A series made against considerable odds, Gameboys continues to push more boundaries as it is named of one of the best reviewed international series made available to the rest of the world.
It has been a while since Gavreel and Cairo last logged on to play their game or by the stretch of the story, graced our screens. Captivating us with their charming pas de deux online and often frustrating entanglements of their relationship in Gameboys, the beloved BL (boys love) series that bravely broke ground at the early onslaught of the pandemic, there was certainly a lot to latch on, which is why to no surprise, the effect of the show still lingers to this day. Since giving viewers an essential reprieve amid the gloom and doom of the uncertainty then, the time since the credits rolled has left a gaping void for that unadulterated and unapologetically, but surprisingly nuanced narrative.
With its indelible imprint on everyone from the romantically clingy, averse, and starved, the next best thing is to revisit the story of Gavreel (Kokoy De Santos) and Cairo (Elijah Canlas) in Gameboys (written by Ash Malanum, directed by Ivan Andrew Payawal), much like the rematch that sparked everything in the first place. And whether one watches it again or stumbles upon it on YouTube or Netflix, the experience is just as magical, bringing you everything from the thrill of a first love to the throes of trust and timing, and in the queer context at that. It comes to no surprise that it has been a commercial hit, compelling an encouraging follow through of Filipino queer stories, but also a critical one.
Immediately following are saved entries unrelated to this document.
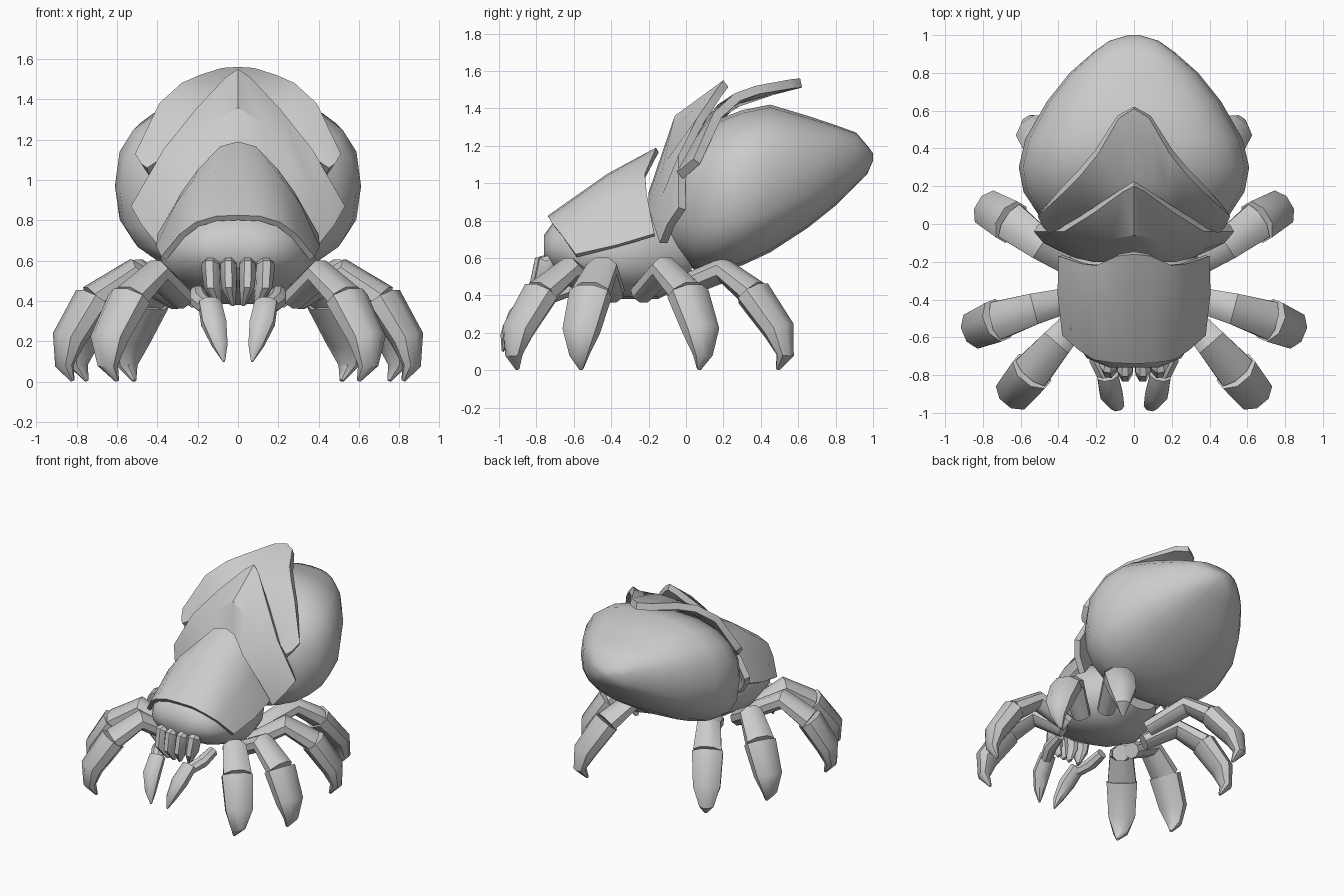
import bpy, bmesh, math
from mathutils import Vector

shell = bpy.data.materials.new("grey_shell")
shell.diffuse_color = (0.6, 0.6, 0.6, 1)


def loft(name, rings, angle=35):
    """Skin closed rings of even length and close both ends with quad strips."""
    bm = bmesh.new()
    vs = [[bm.verts.new(p) for p in r] for r in rings]
    n = len(rings[0])
    for a, b in zip(vs, vs[1:]):
        for k in range(n):
            bm.faces.new((a[k], a[(k + 1) % n], b[(k + 1) % n], b[k]))
    for r in (vs[0], vs[-1]):
        for k in range(n // 2 - 1):
            bm.faces.new((r[k], r[k + 1], r[n - 2 - k], r[n - 1 - k]))
    bmesh.ops.recalc_face_normals(bm, faces=bm.faces)
    me = bpy.data.meshes.new(name)
    bm.to_mesh(me)
    bm.free()
    for p in me.polygons:
        p.use_smooth = True
    me.set_sharp_from_angle(angle=math.radians(angle))
    me.materials.append(shell)
    ob = bpy.data.objects.new(name, me)
    bpy.context.collection.objects.link(ob)
    return ob


def body(name, sections, power, sides=20):
    """Superellipse sections along y: (y, half width, bottom z, widest z, top z)."""
    def soft(v):
        return math.copysign(abs(v) ** (2 / power), v)
    rings = []
    for y, w, lo, mid, hi in sections:
        ring = []
        for k in range(sides):
            a = 2 * math.pi * k / sides
            s = soft(math.sin(a))
            ring.append((w * soft(math.cos(a)), y, mid + s * ((hi - mid) if s > 0 else (mid - lo))))
        rings.append(ring)
    return loft(name, rings, 50)


def plate(name, rows, thick):
    """Thick shell from rows of right-half points, rear row first."""
    grid = [[Vector((-x, y, z)) for x, y, z in r[:0:-1]] + [Vector(p) for p in r] for r in rows]
    rings = []
    for i, row in enumerate(grid):
        inner = []
        for j, p in enumerate(row):
            down = grid[min(i + 1, len(grid) - 1)][j] - grid[max(i - 1, 0)][j]
            side = row[min(j + 1, len(row) - 1)] - row[max(j - 1, 0)]
            inner.append(p - down.cross(side).normalized() * thick)
        rings.append(row + inner[::-1])
    return loft(name, rings)


def limb(name, path, sides=8):
    """Tube along (x, y, z, half width, half thickness) points."""
    pts = [Vector(p[:3]) for p in path]
    run = pts[1] - pts[0]
    across = Vector((run.y, -run.x, 0)).normalized()
    rings = []
    for i, p in enumerate(path):
        t = (pts[min(i + 1, len(pts) - 1)] - pts[max(i - 1, 0)]).normalized()
        up = across.cross(t).normalized()
        rings.append([pts[i] + across * p[3] * math.cos(a) + up * p[4] * math.sin(a)
                      for a in (2 * math.pi * (k + 0.5) / sides for k in range(sides))])
    return loft(name, rings, 40)


def both(name, path, sides=8):
    for label, s in (("right", 1), ("left", -1)):
        limb(f"{label}_{name}", [(s * p[0], *p[1:]) for p in path], sides)


# Abdomen and thorax
body("abdomen", [
    (-0.15, .14, .76, .90, 1.00), (-0.07, .33, .64, .90, 1.10),
    (0.04, .50, .54, .92, 1.21), (0.17, .585, .53, .94, 1.34),
    (0.30, .61, .56, .97, 1.39), (0.45, .575, .63, 1.0, 1.42),
    (0.65, .46, .76, 1.05, 1.36), (0.80, .34, .88, 1.10, 1.31),
    (0.91, .215, .99, 1.13, 1.27), (0.97, .13, 1.05, 1.14, 1.20), (1.00, .03, 1.12, 1.14, 1.16)], 2.6)
body("thorax", [
    (-0.76, .13, .60, .66, .72), (-0.71, .25, .53, .65, .79),
    (-0.56, .35, .45, .63, .88), (-0.35, .385, .38, .62, .95),
    (-0.15, .33, .38, .63, .88), (0.03, .20, .47, .65, .80)], 2.15)

# Three overlapping armour plates
plate("head_plate", [
    [(0, -.16, 1.19), (.09, -.17, 1.165), (.20, -.22, 1.05), (.28, -.21, .94), (.40, -.17, .73)],
    [(0, -.42, 1.05), (.11, -.42, 1.04), (.22, -.42, 1.0), (.31, -.42, .88), (.405, -.37, .67)],
    [(0, -.74, .825), (.11, -.735, .82), (.21, -.72, .79), (.29, -.67, .73), (.38, -.59, .62)]], .03)
plate("middle_plate", [
    [(0, .20, 1.55), (.06, .17, 1.51), (.21, .06, 1.35), (.37, -.04, 1.15), (.53, -.04, .87)],
    [(0, -.06, 1.36), (.12, -.08, 1.28), (.25, -.12, 1.10), (.38, -.13, .93), (.48, -.10, .78)],
    [(0, -.20, .95), (.12, -.20, .93), (.22, -.20, .88), (.31, -.18, .80), (.40, -.14, .68)]], .045)
plate("rear_plate", [
    [(0, .61, 1.56), (.08, .56, 1.555), (.19, .37, 1.52), (.28, .26, 1.48), (.39, .15, 1.38), (.51, .04, 1.13)],
    [(0, .26, 1.48), (.10, .23, 1.46), (.18, .17, 1.42), (.26, .12, 1.36), (.37, .05, 1.24), (.48, -.02, 1.08)],
    [(0, .06, 1.30), (.10, .05, 1.28), (.16, .04, 1.25), (.23, .03, 1.21), (.33, .00, 1.14), (.45, -.05, 1.06)]], .05)

# Walking legs: hip, knee, shin joint, ankle, foot, claw tip
legs = {
    "front_leg": [(.27, -.47, .41), (.41, -.63, .535), (.54, -.78, .41),
                  (.64, -.90, .21), (.645, -.92, .08), (.60, -.90, .005)],
    "second_leg": [(.30, -.39, .41), (.53, -.45, .54), (.72, -.51, .41),
                   (.84, -.56, .21), (.86, -.57, .08), (.82, -.56, .005)],
    "third_leg": [(.29, -.24, .41), (.49, -.11, .54), (.65, .01, .41),
                  (.77, .08, .21), (.79, .09, .08), (.75, .07, .005)],
    "hind_leg": [(.20, -.08, .42), (.34, .20, .535), (.44, .36, .41),
                 (.53, .50, .21), (.55, .53, .08), (.515, .49, .005)]}
for name, p in legs.items():
    both(name + "_thigh", [(*p[0], .065, .06), (*p[1], .09, .07), (*p[2], .11, .075)])
    both(name + "_shin", [(*p[2], .12, .09), (*p[3], .105, .08), (*p[4], .055, .045), (*p[5], .012, .01)])

# Jaws, feelers and feeler claws
both("inner_jaw", [(.045, -.68, .61, .03, .03), (.047, -.76, .57, .044, .06),
                   (.045, -.77, .47, .042, .07), (.025, -.75, .38, .012, .02)])
both("outer_jaw", [(.12, -.66, .61, .03, .03), (.135, -.74, .57, .05, .06),
                   (.125, -.75, .47, .045, .07), (.09, -.73, .37, .012, .02)])
both("feeler_base", [(.20, -.60, .44, .04, .04), (.19, -.72, .40, .05, .045), (.14, -.82, .36, .05, .04)])
both("feeler", [(.14, -.80, .39, .06, .045), (.12, -.90, .29, .065, .055),
                (.09, -.96, .18, .04, .035), (.07, -.98, .10, .006, .006)])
Following its nominations at the World International Film Festival and International Kids Emmy Awards, as well as of a Best Web Series nod at the Indie Shorts Awards, the rest of the internet is showing all the love for Gameboys as one of ten highest rated foreign series on Netflix as rated by the users of entertainment compendium, IMDb.
The Best Of Gameboys
With an overwhelming amount of amusement available on the popular streaming platform, it can prove difficult to cut through the noise. So, when one emerges on the trending list it is nothing short of impressive, more so when the world wide web declares it as one of the best.
The distinctly Filipino show filmed remotely in isolation joins the likes of foreign standouts such as Grenseland (Norway), Borgen (Denmark), Tabula Rasa (Belgium), Okkupert (Norway), Dark (Germany), O Mecanismo (Portugal), Alhambeura Goongjeonui Chooeok (Korea), Babylon Berlin (Germany), and Squid Game (Korea), proving that, as Collider says, “great shows lie beyond the Anglosphere.” With its average user rating of 8.7/10 on IMDb, there’s more than enough reason to not only check out Gameboys, but as Netflix encourages to keep on watching.
“Brilliant,” “phenomenal,” and “iconic,” as the cross-section of users who have taken the time to leave detailed and heartfelt reviews of Gameboys express on IMDb, it isn’t hard to see why there is a lot of love for the Filipino show. In fact, most of the episodes of the acclaimed first season tip the scale of mathematically remarkable range of nine over the perfect ten. Meanwhile, poring through the rest of the comments give more credence to the beauty of the series, especially with its delicate and dedicated essaying of a LGBTQIA+ love story. For many, this pushed the boundaries for representation amid the conservative tradition in the Philippines, making a strong case to bring the queer experience beyond just the margins of humor and token diversity. Here, the romance and coming-of-age between two young men was the exhale the community needed, and at a most crucial time no less.
With the success of Gameboys, including a movie released and a second season announced, there is a lot of love to go by. From the episodes aired to the rest of the story yet to be told, this is definitely not the last will be seeing of Caimazing and Angel2000. But until then, we can always press play and relive the realities of that one great love in the nth repeat of Gameboys—and there’s no shame in admitting that either.